“We built workplaces for white men [who] had a stay-at-home partner,” said lawyer, politician, and activist Reshma Saujani, to audible audience agreement at Indeed’s FutureWorks 2022 conference in New York City. She was one of three panelists weighing in on “Leveling the Paying Field'' for women, a discussion led by Indeed Chief Marketing Officer Jessica Jensen.
“Whenever you’re building anything, you should always build for the most vulnerable,” Saujani explained. “Workplaces should be built for single mom[s], women of colour [and] Black women.” When she launched Girls Who Code, an international nonprofit that aims to bolster more women in computer science, she visited the poorest communities in which young girls didn’t have access to tools like Wi-Fi. “Seventy percent of Black women are the single breadwinner and…caregiver of their families,” she adds. “If we’re building workplaces for her, they’re going to work for everybody.”
Saujani, also the founder of US-based organization Marshall Plan for Moms which invests in women’s economic recovery and empowerment, was joined by Lena Waithe, an Emmy-winning writer, producer, actor, and founder of Hillman Grad Productions; Dr. Jen Welter, a former professional football player and gold medalist who became the first female coach in NFL history; and Indeed CMO Jessica Jensen, who moderated.
Together, the four panelists delved into women’s representation in their industries, the importance of empathy in leadership, and how to make the future of work one that can be equitable for women.
The challenges women face
In just one year, COVID-19 cost women around the world $800 billion — lost income that translates to lost opportunity and equity in the workplace. However, gender pay gaps have been a long-standing problem, with women earning 89 cents to every dollar a man earns in Canada.

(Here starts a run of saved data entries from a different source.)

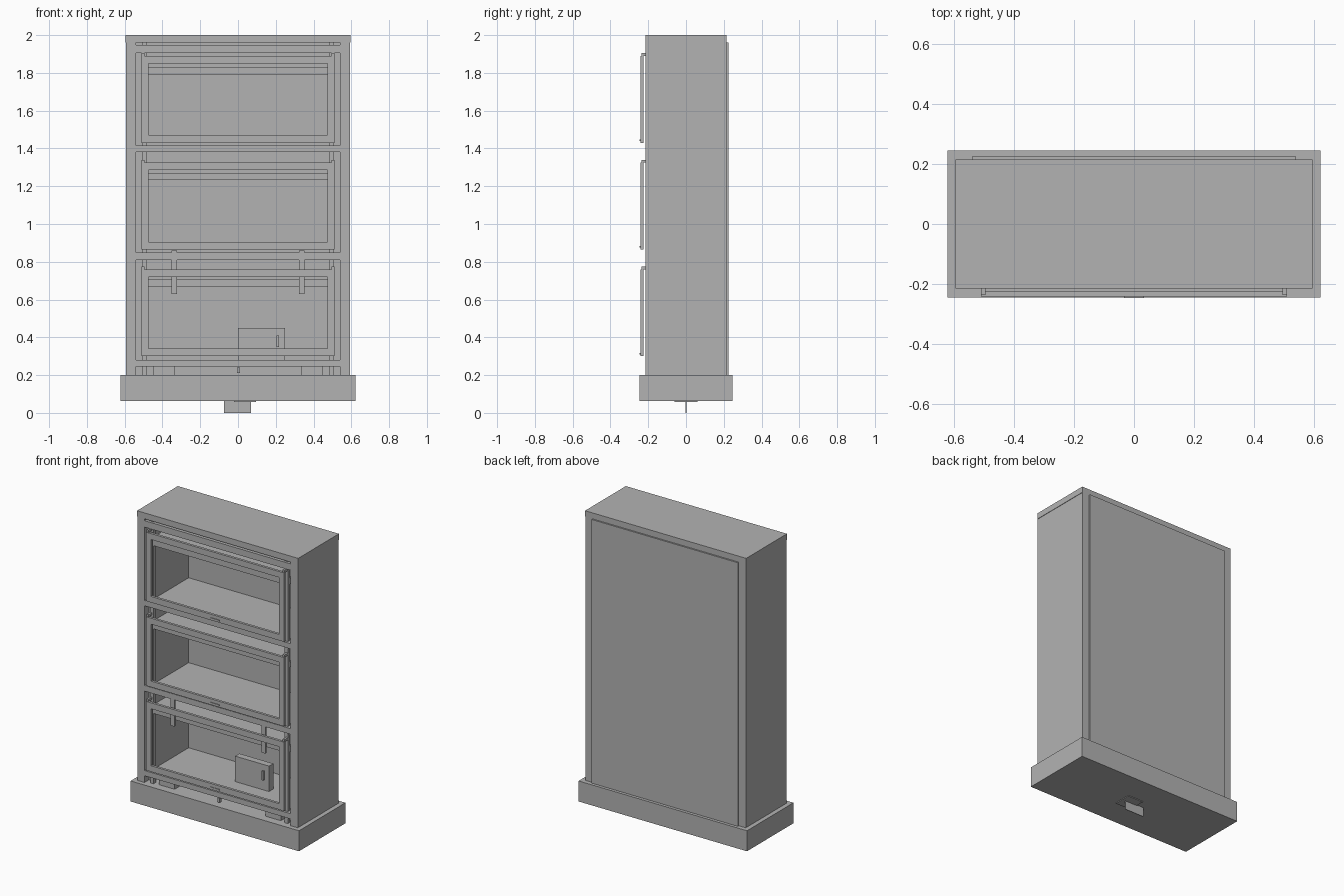
import bpy
import bmesh
from mathutils import Vector

old = bpy.data.objects.get("Cube")
if old:
    bpy.data.objects.remove(old, do_unlink=True)

grey = bpy.data.materials.new("neutral_grey")
grey.use_nodes = True
tone = (0.45, 0.45, 0.45, 1)
grey.diffuse_color = tone
grey.node_tree.nodes["Principled BSDF"].inputs["Base Color"].default_value = tone


def boxes(name, *spans):
    """One object made of boxes, each given as x, y and z ranges."""
    bm = bmesh.new()
    for span in spans:
        lo, hi = (Vector(c) for c in zip(*span))
        verts = bmesh.ops.create_cube(bm, size=1)["verts"]
        for v in verts:
            v.co = (lo + hi) / 2 + v.co * (hi - lo)
    mesh = bpy.data.meshes.new(name)
    bm.to_mesh(mesh)
    bm.free()
    mesh.materials.append(grey)
    obj = bpy.data.objects.new(name, mesh)
    bpy.context.collection.objects.link(obj)
    return obj


def pair(name, x, y, z):
    """The same box on the left and the right."""
    return boxes(name, (x, y, z), ((-x[1], -x[0]), y, z))


FRONT, BACK = -0.215, 0.215
INNER = (-0.54, 0.54)

# Carcass
boxes("plinth", ((-0.622, 0.622), (-0.245, 0.245), (0.063, 0.2)))
boxes("top_board", ((-0.595, 0.595), (FRONT, BACK), (1.96, 2)))
pair("side_panel", (0.54, 0.592), (FRONT, BACK), (0.2, 1.96))
pair("inner_wall", (0.508, 0.54), (-0.17, BACK), (0.2, 1.96))
pair("guide_post", (0.485, 0.508), (-0.2, -0.175), (0.2, 1.96))
boxes("back_panel", (INNER, (0.205, 0.225), (0.2, 1.96)))
boxes("top_rail", (INNER, (FRONT, -0.19), (1.905, 1.948)))

# Three compartments: shelf, pocket board, lift-up door and its fittings
levels = {
    "upper": (1.38, 1.415, 1.79, 1.83, 1.43, 1.89),
    "middle": (0.81, 0.848, 1.235, 1.27, 0.865, 1.325),
    "lower": (0.245, 0.28, 0.67, 0.71, 0.30, 0.76),
}
for level, (z0, z1, p0, p1, d0, d1) in levels.items():
    boxes(level + "_shelf", (INNER, (FRONT, 0.205), (z0, z1)))
    boxes(level + "_pocket_board", ((-0.508, 0.508), (-0.2, 0.205), (p0, p1)))
    door_y = (-0.242, -0.225)
    boxes(level + "_door",
          ((-0.51, -0.474), door_y, (d0, d1)),
          ((0.474, 0.51), door_y, (d0, d1)),
          ((-0.474, 0.474), door_y, (d0, d0 + 0.04)),
          ((-0.474, 0.474), door_y, (d1 - 0.04, d1)))
    boxes(level + "_door_pull",
          ((-0.033, 0.033), (-0.246, -0.242), (d0 + 0.01, d0 + 0.018)))
    pair(level + "_door_pivot", (0.495, 0.51), (-0.236, -0.2), (d1, d1 + 0.015))

# Hanging straps in the lower compartment
pair("strap", (0.322, 0.352), (-0.212, -0.202), (0.63, 0.86))

# Small box with a handle on the lower shelf
boxes("small_box", ((0, 0.25), (-0.03, 0.015), (0.28, 0.45)))
boxes("small_box_handle", ((0.205, 0.217), (-0.045, -0.03), (0.35, 0.41)))

# Blocks and latch in the gap above the plinth
pair("foot_block", (0.335, 0.45), (-0.19, -0.12), (0.2, 0.245))
boxes("latch", ((-0.004, 0.01), (-0.21, -0.19), (0.21, 0.24)))

# Plates under the plinth
boxes("hanging_tab", ((-0.073, 0.07), (-0.002, 0.002), (0, 0.063)))
boxes("under_plate", ((-0.02, 0.095), (-0.06, 0.06), (0.058, 0.063)))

Opening the door so others can follow
“As we like to say at Indeed, talent is universal; opportunity is not,” Jensen said to the audience and panelists. As pioneers in their respective industries, each of the panelists noted the role they have played in nudging open doors to opportunity and paving the way for other talented women to follow.
“When you’re a ‘first,’ that inherently means ‘only,’” Dr. Welter told the crowd, referencing her place as the first female NFL coach. “I wanted to ensure that, as the first, I was not the last. And that means being visible, it means being vocal, and it means sticking your foot in a door to make sure other people get there.”

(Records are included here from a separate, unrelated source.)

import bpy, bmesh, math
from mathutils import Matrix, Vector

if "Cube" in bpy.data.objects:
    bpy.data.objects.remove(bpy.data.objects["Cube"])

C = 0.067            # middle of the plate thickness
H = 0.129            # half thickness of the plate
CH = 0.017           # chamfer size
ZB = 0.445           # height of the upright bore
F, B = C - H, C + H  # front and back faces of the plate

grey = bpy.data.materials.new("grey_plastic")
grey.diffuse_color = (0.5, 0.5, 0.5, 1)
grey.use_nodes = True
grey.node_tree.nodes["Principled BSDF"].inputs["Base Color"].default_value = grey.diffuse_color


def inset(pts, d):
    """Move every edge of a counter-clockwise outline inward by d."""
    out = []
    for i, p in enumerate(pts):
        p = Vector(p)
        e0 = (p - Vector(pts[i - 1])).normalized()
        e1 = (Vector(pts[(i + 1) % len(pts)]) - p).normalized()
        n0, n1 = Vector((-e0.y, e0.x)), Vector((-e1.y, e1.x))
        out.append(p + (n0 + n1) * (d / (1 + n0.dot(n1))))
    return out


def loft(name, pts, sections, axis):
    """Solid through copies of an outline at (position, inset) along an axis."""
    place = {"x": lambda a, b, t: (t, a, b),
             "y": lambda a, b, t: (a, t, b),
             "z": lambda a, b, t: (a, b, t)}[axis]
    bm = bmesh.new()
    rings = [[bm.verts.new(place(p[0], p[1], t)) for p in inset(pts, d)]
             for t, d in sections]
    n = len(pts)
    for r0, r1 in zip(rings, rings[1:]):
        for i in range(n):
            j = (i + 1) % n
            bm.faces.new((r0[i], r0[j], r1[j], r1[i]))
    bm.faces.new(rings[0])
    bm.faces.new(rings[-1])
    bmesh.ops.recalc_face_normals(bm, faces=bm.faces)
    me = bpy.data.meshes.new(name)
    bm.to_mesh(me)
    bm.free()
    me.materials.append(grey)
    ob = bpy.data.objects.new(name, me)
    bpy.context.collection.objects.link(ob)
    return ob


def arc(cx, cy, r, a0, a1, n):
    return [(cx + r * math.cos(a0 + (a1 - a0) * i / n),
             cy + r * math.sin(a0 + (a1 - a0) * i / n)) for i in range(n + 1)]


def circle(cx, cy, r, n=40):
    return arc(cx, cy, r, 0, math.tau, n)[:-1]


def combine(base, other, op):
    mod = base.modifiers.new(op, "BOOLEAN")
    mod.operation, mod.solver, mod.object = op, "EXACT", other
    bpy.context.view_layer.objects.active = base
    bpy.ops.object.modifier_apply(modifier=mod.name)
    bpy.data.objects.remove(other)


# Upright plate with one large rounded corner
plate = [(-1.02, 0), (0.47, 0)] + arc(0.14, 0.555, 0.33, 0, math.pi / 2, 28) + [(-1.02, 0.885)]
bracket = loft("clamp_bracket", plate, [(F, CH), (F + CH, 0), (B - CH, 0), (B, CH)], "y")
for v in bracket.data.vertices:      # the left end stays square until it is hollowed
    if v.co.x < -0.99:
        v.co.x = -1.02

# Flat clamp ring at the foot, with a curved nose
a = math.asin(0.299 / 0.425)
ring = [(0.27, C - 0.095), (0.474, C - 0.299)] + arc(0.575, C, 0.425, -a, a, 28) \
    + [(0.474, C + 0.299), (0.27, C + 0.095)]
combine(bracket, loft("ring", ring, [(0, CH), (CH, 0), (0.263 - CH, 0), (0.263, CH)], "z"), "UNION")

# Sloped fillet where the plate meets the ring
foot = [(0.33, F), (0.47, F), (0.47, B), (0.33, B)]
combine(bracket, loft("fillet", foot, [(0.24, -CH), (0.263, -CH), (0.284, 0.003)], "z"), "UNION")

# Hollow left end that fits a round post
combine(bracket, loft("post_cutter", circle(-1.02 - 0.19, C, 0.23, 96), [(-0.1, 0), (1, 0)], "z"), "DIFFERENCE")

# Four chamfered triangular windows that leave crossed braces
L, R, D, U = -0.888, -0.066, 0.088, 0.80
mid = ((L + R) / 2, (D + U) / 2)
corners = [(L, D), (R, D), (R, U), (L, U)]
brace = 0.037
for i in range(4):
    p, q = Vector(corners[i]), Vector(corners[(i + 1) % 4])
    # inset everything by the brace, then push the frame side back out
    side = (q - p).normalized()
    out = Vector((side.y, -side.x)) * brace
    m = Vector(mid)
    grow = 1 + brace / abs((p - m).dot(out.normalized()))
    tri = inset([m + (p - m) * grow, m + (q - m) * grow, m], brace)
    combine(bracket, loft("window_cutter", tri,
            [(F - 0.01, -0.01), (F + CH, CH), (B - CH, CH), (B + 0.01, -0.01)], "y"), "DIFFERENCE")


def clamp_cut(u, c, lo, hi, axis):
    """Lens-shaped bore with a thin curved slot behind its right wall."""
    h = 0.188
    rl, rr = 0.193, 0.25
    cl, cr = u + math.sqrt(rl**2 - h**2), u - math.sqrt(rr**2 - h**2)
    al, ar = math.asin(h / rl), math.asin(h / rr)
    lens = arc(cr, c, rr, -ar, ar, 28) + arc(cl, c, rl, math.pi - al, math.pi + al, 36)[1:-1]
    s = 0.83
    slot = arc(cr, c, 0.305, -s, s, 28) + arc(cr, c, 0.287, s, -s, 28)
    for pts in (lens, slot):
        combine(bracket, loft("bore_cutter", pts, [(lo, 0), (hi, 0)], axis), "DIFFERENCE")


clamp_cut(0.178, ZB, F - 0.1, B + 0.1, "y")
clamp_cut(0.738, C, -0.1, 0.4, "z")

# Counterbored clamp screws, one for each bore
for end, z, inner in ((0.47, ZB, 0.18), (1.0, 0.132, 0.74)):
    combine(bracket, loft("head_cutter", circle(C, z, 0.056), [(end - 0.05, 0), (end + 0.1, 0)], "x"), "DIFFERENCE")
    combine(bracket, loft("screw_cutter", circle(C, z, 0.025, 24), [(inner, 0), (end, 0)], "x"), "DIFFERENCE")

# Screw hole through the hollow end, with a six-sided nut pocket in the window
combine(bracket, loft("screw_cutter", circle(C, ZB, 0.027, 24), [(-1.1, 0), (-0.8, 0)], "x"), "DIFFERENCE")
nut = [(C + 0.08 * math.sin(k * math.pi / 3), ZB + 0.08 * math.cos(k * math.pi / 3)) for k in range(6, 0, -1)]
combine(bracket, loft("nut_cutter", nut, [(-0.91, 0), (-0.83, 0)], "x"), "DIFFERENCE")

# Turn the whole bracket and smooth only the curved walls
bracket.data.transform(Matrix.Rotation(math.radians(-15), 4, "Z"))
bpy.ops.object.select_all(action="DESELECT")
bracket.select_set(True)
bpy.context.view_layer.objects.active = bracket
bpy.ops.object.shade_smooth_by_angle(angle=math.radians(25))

As these women made clear throughout the panel, having prominent employees of diverse backgrounds shows other applicants that there is a place for people like them at your company. In 2017, Lena Waithe was the first Black woman to be nominated for, and win, an Emmy Award for Outstanding Writing for a Comedy Series, for her work on “Master of None.”
“There’s such a wonderful community of women, particularly women of colour, in my industry,” Waithe said. “And there is still a fight…for visibility.” In addition to breaking that barrier, she said, she now acts as a bridge for others to tell their stories in an industry that serves as a reflection of society — and that should also reflect those underserved by it.

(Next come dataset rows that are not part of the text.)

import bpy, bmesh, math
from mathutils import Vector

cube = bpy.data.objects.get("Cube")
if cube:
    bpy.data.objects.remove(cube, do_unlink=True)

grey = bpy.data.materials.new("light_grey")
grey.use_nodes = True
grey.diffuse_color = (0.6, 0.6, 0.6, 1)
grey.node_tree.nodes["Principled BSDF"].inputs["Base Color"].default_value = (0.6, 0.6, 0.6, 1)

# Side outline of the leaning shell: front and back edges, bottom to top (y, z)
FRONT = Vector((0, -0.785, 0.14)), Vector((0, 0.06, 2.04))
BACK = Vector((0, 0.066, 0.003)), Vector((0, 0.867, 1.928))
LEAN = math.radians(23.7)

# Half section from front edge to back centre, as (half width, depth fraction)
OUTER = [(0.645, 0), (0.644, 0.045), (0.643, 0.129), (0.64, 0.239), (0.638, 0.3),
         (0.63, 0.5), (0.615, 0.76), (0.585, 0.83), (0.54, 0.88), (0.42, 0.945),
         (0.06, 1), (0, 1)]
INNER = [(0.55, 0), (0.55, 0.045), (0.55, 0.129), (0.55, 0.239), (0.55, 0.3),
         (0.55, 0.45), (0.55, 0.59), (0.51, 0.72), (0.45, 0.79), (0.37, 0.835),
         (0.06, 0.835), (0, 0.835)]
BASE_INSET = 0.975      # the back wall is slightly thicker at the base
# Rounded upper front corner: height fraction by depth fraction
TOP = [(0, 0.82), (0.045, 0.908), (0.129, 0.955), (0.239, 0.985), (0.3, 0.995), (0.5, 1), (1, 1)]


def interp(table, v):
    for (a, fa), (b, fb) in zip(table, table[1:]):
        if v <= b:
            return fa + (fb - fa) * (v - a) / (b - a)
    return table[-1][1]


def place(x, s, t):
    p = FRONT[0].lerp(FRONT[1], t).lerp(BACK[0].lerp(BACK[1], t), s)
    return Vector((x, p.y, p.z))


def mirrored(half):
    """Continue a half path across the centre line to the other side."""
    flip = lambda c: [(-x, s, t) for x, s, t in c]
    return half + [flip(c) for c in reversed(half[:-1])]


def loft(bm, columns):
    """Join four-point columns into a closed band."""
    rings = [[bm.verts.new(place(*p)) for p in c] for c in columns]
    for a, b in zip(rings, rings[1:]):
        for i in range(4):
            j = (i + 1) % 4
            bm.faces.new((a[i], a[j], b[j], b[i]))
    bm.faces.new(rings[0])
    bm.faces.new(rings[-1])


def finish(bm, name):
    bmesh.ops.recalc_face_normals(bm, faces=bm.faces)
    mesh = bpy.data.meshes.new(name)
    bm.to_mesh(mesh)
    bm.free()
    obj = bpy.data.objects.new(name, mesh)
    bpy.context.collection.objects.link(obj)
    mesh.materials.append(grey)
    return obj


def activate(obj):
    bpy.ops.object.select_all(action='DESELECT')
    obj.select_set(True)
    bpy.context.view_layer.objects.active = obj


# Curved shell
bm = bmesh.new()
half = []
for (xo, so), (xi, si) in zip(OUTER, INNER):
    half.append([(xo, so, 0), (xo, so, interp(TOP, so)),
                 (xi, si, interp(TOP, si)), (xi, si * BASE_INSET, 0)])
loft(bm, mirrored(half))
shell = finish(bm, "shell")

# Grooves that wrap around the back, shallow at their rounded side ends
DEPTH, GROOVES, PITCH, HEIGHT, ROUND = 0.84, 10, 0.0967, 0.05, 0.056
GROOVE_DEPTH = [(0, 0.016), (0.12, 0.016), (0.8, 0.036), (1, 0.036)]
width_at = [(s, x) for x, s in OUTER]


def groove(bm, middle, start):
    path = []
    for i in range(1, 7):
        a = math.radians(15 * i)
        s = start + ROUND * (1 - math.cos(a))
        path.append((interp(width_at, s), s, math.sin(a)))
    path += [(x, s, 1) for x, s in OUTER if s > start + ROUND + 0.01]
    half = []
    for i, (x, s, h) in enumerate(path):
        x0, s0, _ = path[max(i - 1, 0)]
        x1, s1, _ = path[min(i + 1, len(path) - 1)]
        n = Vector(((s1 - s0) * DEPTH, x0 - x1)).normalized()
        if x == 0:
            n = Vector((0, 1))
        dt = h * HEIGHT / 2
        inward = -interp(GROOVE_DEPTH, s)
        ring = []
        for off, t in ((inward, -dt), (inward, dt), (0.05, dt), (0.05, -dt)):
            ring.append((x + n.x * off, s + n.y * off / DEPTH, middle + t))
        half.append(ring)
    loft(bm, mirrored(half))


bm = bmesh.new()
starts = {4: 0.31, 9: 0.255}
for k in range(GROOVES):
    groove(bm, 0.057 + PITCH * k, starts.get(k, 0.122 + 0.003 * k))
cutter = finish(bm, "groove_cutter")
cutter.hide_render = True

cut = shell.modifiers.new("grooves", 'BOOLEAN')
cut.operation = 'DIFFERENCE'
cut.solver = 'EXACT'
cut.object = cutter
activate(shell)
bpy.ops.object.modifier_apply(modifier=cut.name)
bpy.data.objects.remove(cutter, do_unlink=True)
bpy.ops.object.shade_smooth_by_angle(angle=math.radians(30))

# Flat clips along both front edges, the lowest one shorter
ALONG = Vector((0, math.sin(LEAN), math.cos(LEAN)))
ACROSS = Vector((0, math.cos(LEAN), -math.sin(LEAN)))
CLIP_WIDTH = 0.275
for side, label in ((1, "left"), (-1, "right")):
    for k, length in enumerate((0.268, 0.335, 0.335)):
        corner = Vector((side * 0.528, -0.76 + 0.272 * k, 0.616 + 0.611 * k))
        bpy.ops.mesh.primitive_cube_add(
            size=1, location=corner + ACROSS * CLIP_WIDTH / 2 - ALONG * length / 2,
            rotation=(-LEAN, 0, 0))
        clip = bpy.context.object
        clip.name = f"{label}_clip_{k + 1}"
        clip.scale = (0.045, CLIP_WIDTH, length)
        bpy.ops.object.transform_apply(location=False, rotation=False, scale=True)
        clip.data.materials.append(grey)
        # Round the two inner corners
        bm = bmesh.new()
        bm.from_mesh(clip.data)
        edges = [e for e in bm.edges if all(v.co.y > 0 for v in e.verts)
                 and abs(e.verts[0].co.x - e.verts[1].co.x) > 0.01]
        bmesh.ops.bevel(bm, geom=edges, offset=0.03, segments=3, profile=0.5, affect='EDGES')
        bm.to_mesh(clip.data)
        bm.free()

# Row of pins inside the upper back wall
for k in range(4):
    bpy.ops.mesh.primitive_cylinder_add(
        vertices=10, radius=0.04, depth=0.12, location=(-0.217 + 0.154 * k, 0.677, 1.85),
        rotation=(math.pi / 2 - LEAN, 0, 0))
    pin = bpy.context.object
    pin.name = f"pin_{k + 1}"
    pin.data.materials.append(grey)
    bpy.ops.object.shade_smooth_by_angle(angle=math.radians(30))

Embracing authenticity in the face of adversity
Saujani called out the superficial tips women commonly receive to succeed in business, like colour-coding a calendar, leaning in and striking a power pose before entering a meeting, as useless in the face of real discrimination. To leaders putting the onus on those left behind, Saujani said, “Throw out your women’s-empowerment playbook. Stop trying to fix women. We’re not the problem; fix yourself.”
Dr. Welter knew that being a good team leader required being “100% authentic” in order to connect with her players and make them trust her. “One thing I knew very distinctly,” she said, “I was never going to outman a man at being a man.”
She made herself available whenever someone needed a minute to talk; this made them not only better players, but more loyal to their team. “To the heart of it, no matter what business you’re in, it’s people,” said Dr. Welter. “People matter.”
The future of work is female
For Waithe, the future of work will be “purpose-led and purpose-driven.” As a leader in her company, Hillman Grad Productions, and a partner with Indeed’s Rising Voices program that was created to uncover and share diverse stories about the meaning of work, she has found her role to be helping others find their passions and raising those people up. At work, there has never been anything she couldn’t do as a woman, Waithe said — and she wants to prevent other women from feeling professionally ostracized when pursuing their purpose.
Regarding the recent focus on “quiet quitting” in which workers gradually disengage from their day-to-day jobs, Sauijani said that people “aren’t quietly quitting; they’re joyfully living.” She views the future of work as one that does not resist how the pandemic changed recruiting with employees reconsidering their work-life balance. “Hustle culture is dead, and we should let it die,” she concluded.
Dr. Welter said, “Empathy is leadership,” urging leaders to get to know their teams in order to address issues facing women and other underrepresented groups in the post-COVID workplace.
“If we give the gift of understanding, of empathy, of realizing that everything really revolves around people, then we get to a workplace that allows you to drop off your kids,” she explained. “But we have to know each other in order to create for each other.”